#### Input data ####

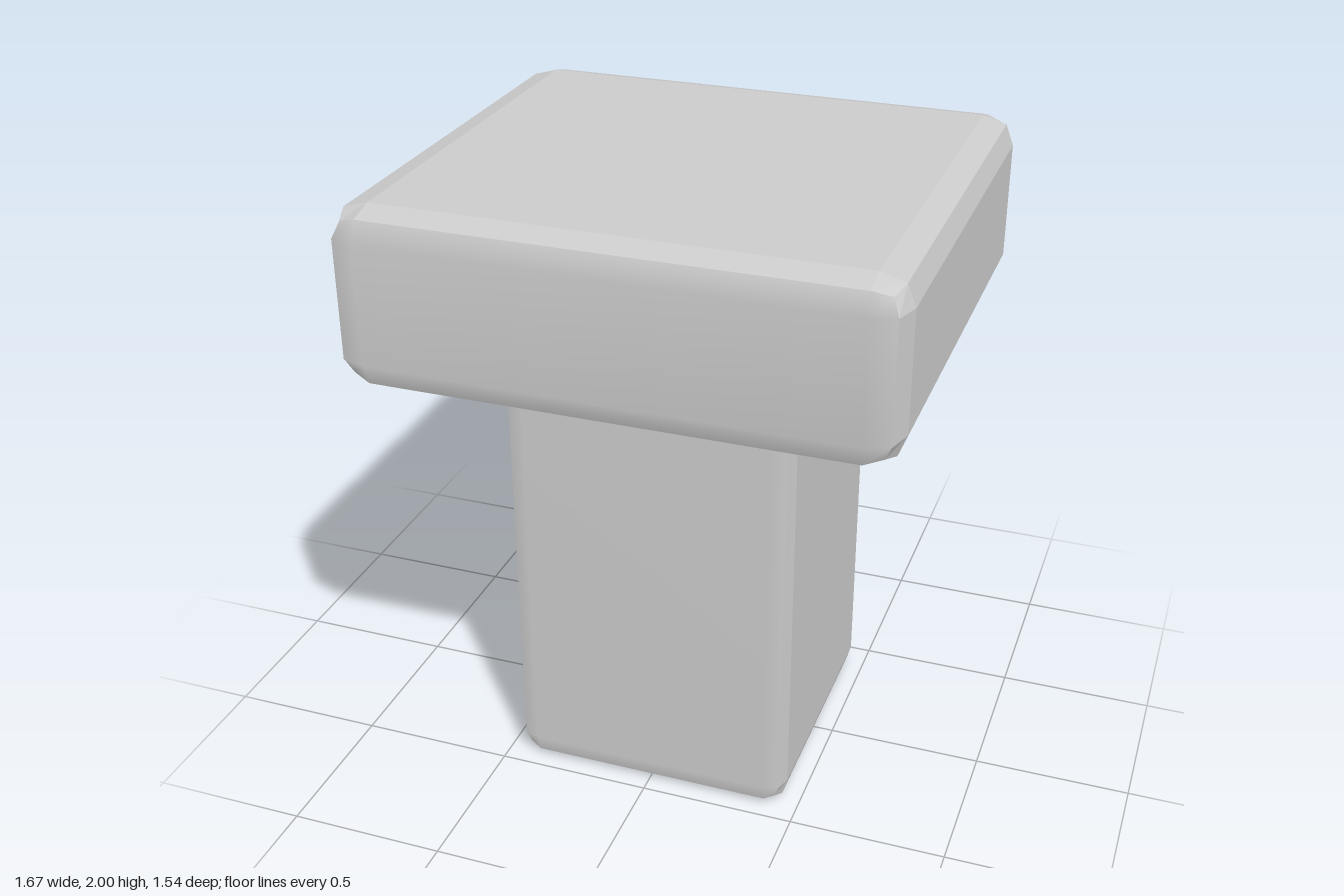
import * as THREE from 'three';

const material = new THREE.MeshStandardMaterial({ color: 0xcccccc });

// Block with softened edges: 3 x 3 grid per side, pulled in at edges and corners.
// The front side is shaded smoothly, the other sides are faceted.
function softBlock(name, size, inset, centerY) {
  const grid = new THREE.BoxGeometry(1, 1, 1, 3, 3, 3);
  const pos = grid.attributes.position;
  const pull = [0, 0, 0.25, 0.444]; // by number of outer coordinates: side, edge, corner
  for (let i = 0; i < pos.count; i++) {
    const p = [pos.getX(i), pos.getY(i), pos.getZ(i)];
    const outer = p.map((c) => Math.abs(c) > 0.4);
    const k = pull[outer.filter(Boolean).length];
    const q = p.map((c, a) => Math.sign(c) * (size[a] / 2 - inset[a] * (outer[a] ? k : 1)));
    pos.setXYZ(i, ...q);
  }
  grid.computeVertexNormals();
  const smooth = grid.toNonIndexed();
  const geometry = smooth.clone();
  geometry.computeVertexNormals();
  // Front (+z) is the fifth side, 54 corners per side
  const from = smooth.attributes.normal;
  for (let i = 4 * 54; i < 5 * 54; i++) {
    geometry.attributes.normal.setXYZ(i, from.getX(i), from.getY(i), from.getZ(i));
  }
  geometry.clearGroups();
  const mesh = new THREE.Mesh(geometry, material);
  mesh.name = name;
  mesh.position.y = centerY;
  return mesh;
}

export function createModel() {
  const group = new THREE.Group();
  group.name = 'post';
  // Wide slab on top
  group.add(softBlock('cap', [1.668, 0.546, 1.544], [0.102, 0.088, 0.108], 1.727));
  // Square column, its upper end sunk into the cap
  group.add(softBlock('stem', [0.914, 1.56, 0.916], [0.065, 0.076, 0.063], 0.78));
  return group;
}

####

Aim of the task
Locate the line that contains "0.088, 0.108], 1.727));", then please quote it and every line after it to the end of the entries above, exactly and with nothing else.

Expected answer
  group.add(softBlock('cap', [1.668, 0.546, 1.544], [0.102, 0.088, 0.108], 1.727));
  // Square column, its upper end sunk into the cap
  group.add(softBlock('stem', [0.914, 1.56, 0.916], [0.065, 0.076, 0.063], 0.78));
  return group;
}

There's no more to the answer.